Judges of the Courts act independent of Government and must be free to determine each case according to the law.
On Thursday evening at Victoria University Sir Geoffrey Vos, who is the Chancellor of the High Court of England and Wales will discuss the limits of, and threats to judicial independence at a public lecture being held at the Faculty of Law in Wellington.
He’ll give his views on contentious topics such as whether governments are justified when they suggest that judges need only be independent in their actual decision-making.
Whether judges are justified in saying that they need to be able to decide how and when they decide their cases without government interference in judicial administration, and how can judges and judicial systems reach a state of being appropriately independent.
Sir Geoffrey will discuss two recent surveys of judges across Europe, one of which surveyed 11,700 judges in 24 countries. He’ll crunch the results regarding judicial corruption, improper pressures on judges from senior judges, government, media and social media, and the appointment and promotion of judges.
Sir Geoffrey will present his conclusions from the results, and then consider the proper boundaries of judicial independence.
The Rt. Hon. Sir Geoffrey Vos was appointed as Chancellor of the High Court of England and Wales in 2016. He was President of the European Network for Councils of the Judiciary from 2015 to 2016.
He was appointed as a Justice of the High Court assigned to the Chancery Division in 2009, and knighted the same year.
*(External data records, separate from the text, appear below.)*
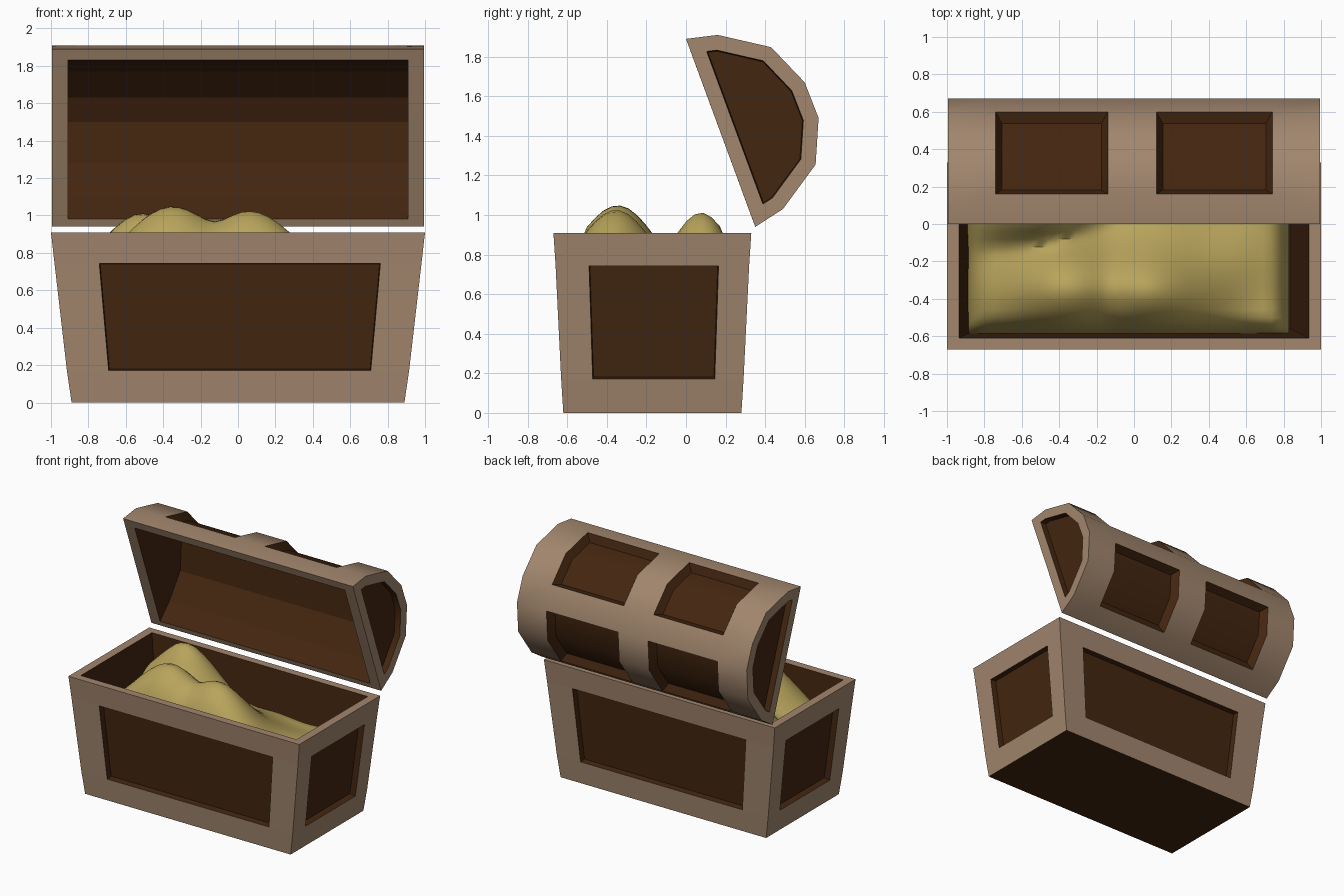
import bpy, bmesh, math

if "Cube" in bpy.data.objects:
    bpy.data.objects.remove(bpy.data.objects["Cube"])


def material(name, rgb):
    m = bpy.data.materials.new(name)
    m.diffuse_color = (*rgb, 1)
    m.use_nodes = True
    m.node_tree.nodes["Principled BSDF"].inputs["Base Color"].default_value = m.diffuse_color
    return m


TAN = material("tan frame", (0.36, 0.24, 0.155))
BROWN = material("dark brown wood", (0.056, 0.019, 0.005))
GOLD = material("gold", (0.48, 0.37, 0.107))


def finish(bm, name, mats, smooth=None):
    me = bpy.data.meshes.new(name)
    bm.to_mesh(me)
    bm.free()
    for m in mats:
        me.materials.append(m)
    ob = bpy.data.objects.new(name, me)
    bpy.context.collection.objects.link(ob)
    if smooth:
        bpy.ops.object.select_all(action='DESELECT')
        ob.select_set(True)
        bpy.context.view_layer.objects.active = ob
        bpy.ops.object.shade_smooth_by_angle(angle=math.radians(smooth))
    return ob


def paint_brown(faces):
    for f in faces:
        f.material_index = 1


# --- chest base: tapered box with a recessed panel on each side ---
bm = bmesh.new()
CY = -0.17


def base_ring(z, hx, hy):
    """Twelve points round the box: a corner and two panel columns per side."""
    c = [(-hx, CY - hy), (hx, CY - hy), (hx, CY + hy), (-hx, CY + hy)]
    cols = [(0, .122, .888), (0, .173, .842), (0, .112, .878), (0, .158, .827)]
    out = []
    for i in range(4):
        a, b = c[i], c[(i + 1) % 4]
        out += [bm.verts.new((a[0] + (b[0] - a[0]) * t, a[1] + (b[1] - a[1]) * t, z)) for t in cols[i]]
    return out


def bridge(a, b):
    n = len(a)
    return [bm.faces.new((a[i], a[(i + 1) % n], b[(i + 1) % n], b[i])) for i in range(n)]


rings = [base_ring(0, .89, .45), base_ring(.172, .915, .461),
         base_ring(.743, .981, .489), base_ring(.91, 1, .5)]
inner_top = base_ring(.91, .935, .44)
inner_low = base_ring(.08, .835, .39)
bridge(rings[0], rings[1])
panels = bridge(rings[1], rings[2])[1::3]
bridge(rings[2], rings[3])
bridge(rings[3], inner_top)
inside = bridge(inner_top, inner_low)
inside.append(bm.faces.new(inner_low))
inside.append(bm.faces.new(rings[0][::-1]))
bmesh.ops.recalc_face_normals(bm, faces=bm.faces)
walls = bmesh.ops.inset_individual(bm, faces=panels, thickness=.006, depth=-.045)['faces']
paint_brown(inside + panels + walls)
finish(bm, "chest_base", [TAN, BROWN])

# --- open lid: faceted half barrel, profile in y, z ---
OUT = [(0, 1.89), (.16, 1.91), (.43, 1.848), (.60, 1.67),
       (.67, 1.49), (.655, 1.255), (.49, 1.03), (.35, .94)]
INN = [(.022, 1.83), (.17, 1.828), (.40, 1.77), (.545, 1.63),
       (.60, 1.50), (.585, 1.28), (.45, 1.095), (.335, .98)]
XS = [-.995, -.74, -.14, .12, .74, .995]
bm = bmesh.new()
grid = [[bm.verts.new((x, y, z)) for x in XS] for y, z in OUT]
panels = []
for i in range(7):
    for j in range(5):
        f = bm.faces.new((grid[i][j], grid[i][j + 1], grid[i + 1][j + 1], grid[i + 1][j]))
        if i in (1, 2, 4, 5) and j in (1, 3):
            panels.append(f)
ends = [bm.faces.new([row[j] for row in grid]) for j in (0, -1)]
# rim round the opening
tl, tr, bl, br = [bm.verts.new((x, *INN[k])) for k in (0, -1) for x in (-.91, .91)]
bm.faces.new(grid[0] + [tr, tl])
bm.faces.new(grid[-1] + [br, bl])
bm.faces.new((grid[0][0], tl, bl, grid[-1][0]))
bm.faces.new((grid[0][-1], tr, br, grid[-1][-1]))
bmesh.ops.recalc_face_normals(bm, faces=bm.faces)
# recessed panels on the curve and on both ends
walls = bmesh.ops.inset_region(bm, faces=panels, thickness=.035, depth=-.055,
                               use_even_offset=True, use_boundary=True)['faces']
bmesh.ops.inset_individual(bm, faces=ends, thickness=.076, use_even_offset=True)
walls += bmesh.ops.inset_individual(bm, faces=ends, thickness=.005, depth=-.045,
                                    use_even_offset=True)['faces']
paint_brown(panels + walls + ends)
finish(bm, "lid_shell", [TAN, BROWN], smooth=40)

# --- flat faceted lining inside the lid ---
bm = bmesh.new()
left, right = [[bm.verts.new((x, y, z)) for y, z in INN] for x in (-.91, .91)]
for i in range(7):
    bm.faces.new((left[i], left[i + 1], right[i + 1], right[i]))
bm.faces.new(left[::-1])
bm.faces.new(right)
bmesh.ops.recalc_face_normals(bm, faces=bm.faces)
bmesh.ops.reverse_faces(bm, faces=bm.faces)
finish(bm, "lid_lining", [BROWN])

# --- heap of gold: rolling height field with a skirt ---
HEAPS = [(-.35, -.35, .44, .36, .27), (-.52, .08, .40, .30, .21), (.07, -.36, .40, .36, .28)]


def height(x, y):
    s = sum((a * math.exp(-((x - cx) / sx) ** 2 - ((y - cy) / sy) ** 2)) ** 5
            for cx, cy, a, sx, sy in HEAPS)
    return .62 + s ** .2 + .012 * math.sin(9 * x + 4 * y) * math.cos(11 * y - 3 * x)


bm = bmesh.new()
NX, NY = 36, 20
rows = []
for j in range(NY + 1):
    row = []
    for i in range(NX + 1):
        x, y = -.89 + 1.72 * i / NX, -.585 + .84 * j / NY
        z = height(x, y)
        edge = min(i, NX - i, j, NY - j)
        if edge < 2:
            z -= (.16, .04)[edge]
        row.append(bm.verts.new((x, y, z)))
    rows.append(row)
for j in range(NY):
    for i in range(NX):
        bm.faces.new((rows[j][i], rows[j][i + 1], rows[j + 1][i + 1], rows[j + 1][i]))
border = [e for e in bm.edges if e.is_boundary]
skirt = bmesh.ops.extrude_edge_only(bm, edges=border)['geom']
for v in [g for g in skirt if isinstance(g, bmesh.types.BMVert)]:
    v.co = (v.co.x * .93, CY + (v.co.y - CY) * .9, .09)
bmesh.ops.recalc_face_normals(bm, faces=bm.faces)
finish(bm, "gold_heap", [GOLD], smooth=60)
In 2013 he was appointed as a judge of the Court of Appeal in England and Wales, and became a member of the Privy Council.
Sir Geoffrey was Chairman of the European Committee of the Judges’ Council between 2011 and 2016, and has been a trustee of the Slynn Foundation since 2009.